India's government finds increasing polarization in the state still scarred by the riots of 2002.
With shackled feet and closed eyes, pilgrims walk toward the tomb of Pir Imam Shah Bawa, a Sufi saint. If the shackles disentangle on their own as the devotees take their first few steps, the faithful here – Hindus and Muslims alike – believe their prayers will come true.
"Faith can move mountains," says Mohan Majhi, a resident of Pirana in India's Gujarat state. He says his chains disentangled thirteen years ago, and his prayer for a son was granted. Now, kneeling on the dusty floor of the 600-year-old syncretic shrine, Mr. Majhi is praying for peace between Hindus and Muslims who are fighting to control this religious common ground.
Eager to slough off the shrine's Muslim identity after the Gujarat riots of 2002, Hindu devotees of the saint built a barbed-wire fence between the shrine and the mosque that was originally built in the same complex. Muslims and Hindus then accused each other of stealing religious items and are now locked in a bitter court battle, each claiming the shrine is rightfully theirs.
The divisions over the shrine are a microcosm for the polarization within Gujarat, where religious segregation is expanding not only to places of worship, but also neighborhoods, schools, and workplaces. At the entrance of some villages, gaily painted message boards have sprung up since the riots that read: "Welcome to this Hindu village in the Hindu nation of Gujarat."

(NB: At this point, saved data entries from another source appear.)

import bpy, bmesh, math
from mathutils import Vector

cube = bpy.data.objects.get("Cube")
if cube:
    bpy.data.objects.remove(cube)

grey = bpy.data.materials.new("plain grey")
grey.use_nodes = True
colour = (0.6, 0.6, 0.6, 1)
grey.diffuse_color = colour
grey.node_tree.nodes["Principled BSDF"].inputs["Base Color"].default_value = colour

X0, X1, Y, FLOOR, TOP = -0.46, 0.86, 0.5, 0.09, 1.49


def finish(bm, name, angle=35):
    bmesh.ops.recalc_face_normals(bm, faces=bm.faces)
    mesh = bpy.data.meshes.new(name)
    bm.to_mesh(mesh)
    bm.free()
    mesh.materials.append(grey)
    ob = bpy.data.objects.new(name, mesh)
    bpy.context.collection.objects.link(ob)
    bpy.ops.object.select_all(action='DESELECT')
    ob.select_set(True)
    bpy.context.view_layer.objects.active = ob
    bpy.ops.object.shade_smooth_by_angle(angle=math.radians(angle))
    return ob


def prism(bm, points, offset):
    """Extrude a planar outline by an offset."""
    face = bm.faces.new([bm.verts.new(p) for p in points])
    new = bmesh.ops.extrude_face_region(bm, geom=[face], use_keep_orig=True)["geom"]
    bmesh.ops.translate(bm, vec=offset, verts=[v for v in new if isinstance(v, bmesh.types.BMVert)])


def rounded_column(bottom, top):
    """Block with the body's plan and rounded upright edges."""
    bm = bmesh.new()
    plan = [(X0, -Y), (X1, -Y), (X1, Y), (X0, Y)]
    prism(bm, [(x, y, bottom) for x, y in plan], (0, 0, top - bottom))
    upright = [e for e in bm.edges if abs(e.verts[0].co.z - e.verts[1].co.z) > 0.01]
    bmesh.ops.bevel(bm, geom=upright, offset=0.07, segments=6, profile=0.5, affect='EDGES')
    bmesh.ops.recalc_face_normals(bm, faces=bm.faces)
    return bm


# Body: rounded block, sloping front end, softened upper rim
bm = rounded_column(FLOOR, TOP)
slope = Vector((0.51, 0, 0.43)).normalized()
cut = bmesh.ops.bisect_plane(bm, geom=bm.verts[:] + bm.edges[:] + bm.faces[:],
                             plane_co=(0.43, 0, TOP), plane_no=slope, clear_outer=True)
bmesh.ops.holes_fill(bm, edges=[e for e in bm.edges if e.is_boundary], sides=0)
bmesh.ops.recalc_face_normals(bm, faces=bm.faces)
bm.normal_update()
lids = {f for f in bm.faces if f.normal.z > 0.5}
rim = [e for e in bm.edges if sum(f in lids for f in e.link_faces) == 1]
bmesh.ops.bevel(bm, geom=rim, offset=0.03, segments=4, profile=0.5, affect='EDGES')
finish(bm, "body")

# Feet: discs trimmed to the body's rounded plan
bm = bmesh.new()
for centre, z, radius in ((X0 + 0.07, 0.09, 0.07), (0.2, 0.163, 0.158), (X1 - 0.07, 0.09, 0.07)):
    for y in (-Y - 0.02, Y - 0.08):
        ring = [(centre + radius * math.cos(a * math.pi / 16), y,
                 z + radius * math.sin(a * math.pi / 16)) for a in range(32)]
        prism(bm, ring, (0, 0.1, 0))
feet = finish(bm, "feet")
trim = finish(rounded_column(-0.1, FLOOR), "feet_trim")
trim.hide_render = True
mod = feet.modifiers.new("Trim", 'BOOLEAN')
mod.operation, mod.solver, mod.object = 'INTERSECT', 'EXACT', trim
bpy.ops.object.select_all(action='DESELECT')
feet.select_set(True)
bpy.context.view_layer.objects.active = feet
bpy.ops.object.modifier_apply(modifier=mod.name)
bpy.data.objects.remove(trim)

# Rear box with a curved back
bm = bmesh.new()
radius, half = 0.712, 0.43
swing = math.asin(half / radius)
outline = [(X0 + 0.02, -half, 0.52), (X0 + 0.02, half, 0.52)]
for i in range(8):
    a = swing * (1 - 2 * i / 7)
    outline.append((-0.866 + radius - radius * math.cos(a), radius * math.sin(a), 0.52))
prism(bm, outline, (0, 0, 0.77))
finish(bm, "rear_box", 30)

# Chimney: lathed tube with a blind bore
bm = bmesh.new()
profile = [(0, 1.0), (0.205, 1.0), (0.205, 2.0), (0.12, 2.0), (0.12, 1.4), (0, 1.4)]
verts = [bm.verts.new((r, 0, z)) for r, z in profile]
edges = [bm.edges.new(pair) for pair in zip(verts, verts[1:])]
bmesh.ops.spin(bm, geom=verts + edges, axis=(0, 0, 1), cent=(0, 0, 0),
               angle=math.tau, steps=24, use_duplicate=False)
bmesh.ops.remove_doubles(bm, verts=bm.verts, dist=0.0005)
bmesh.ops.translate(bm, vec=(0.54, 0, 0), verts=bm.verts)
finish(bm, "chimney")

Expressing concern over this increasing polarization, a recent report by a high level committee from the Indian Prime Minister's office, to be tabled in the Indian Parliament in October, states that Gujarat still hasn't recuperated from the riots in which over 1,000 people, mostly Muslims, were killed. The committee noted that several Gujarati cities and towns are sharply divided into Hindu and Muslim ghettoes. Muslims, a minority in the state, face social and economic boycott from society at large. The committee also observed that dropout rates of Muslim girls have risen. And there's a dismal representation of Muslims in public-sector jobs.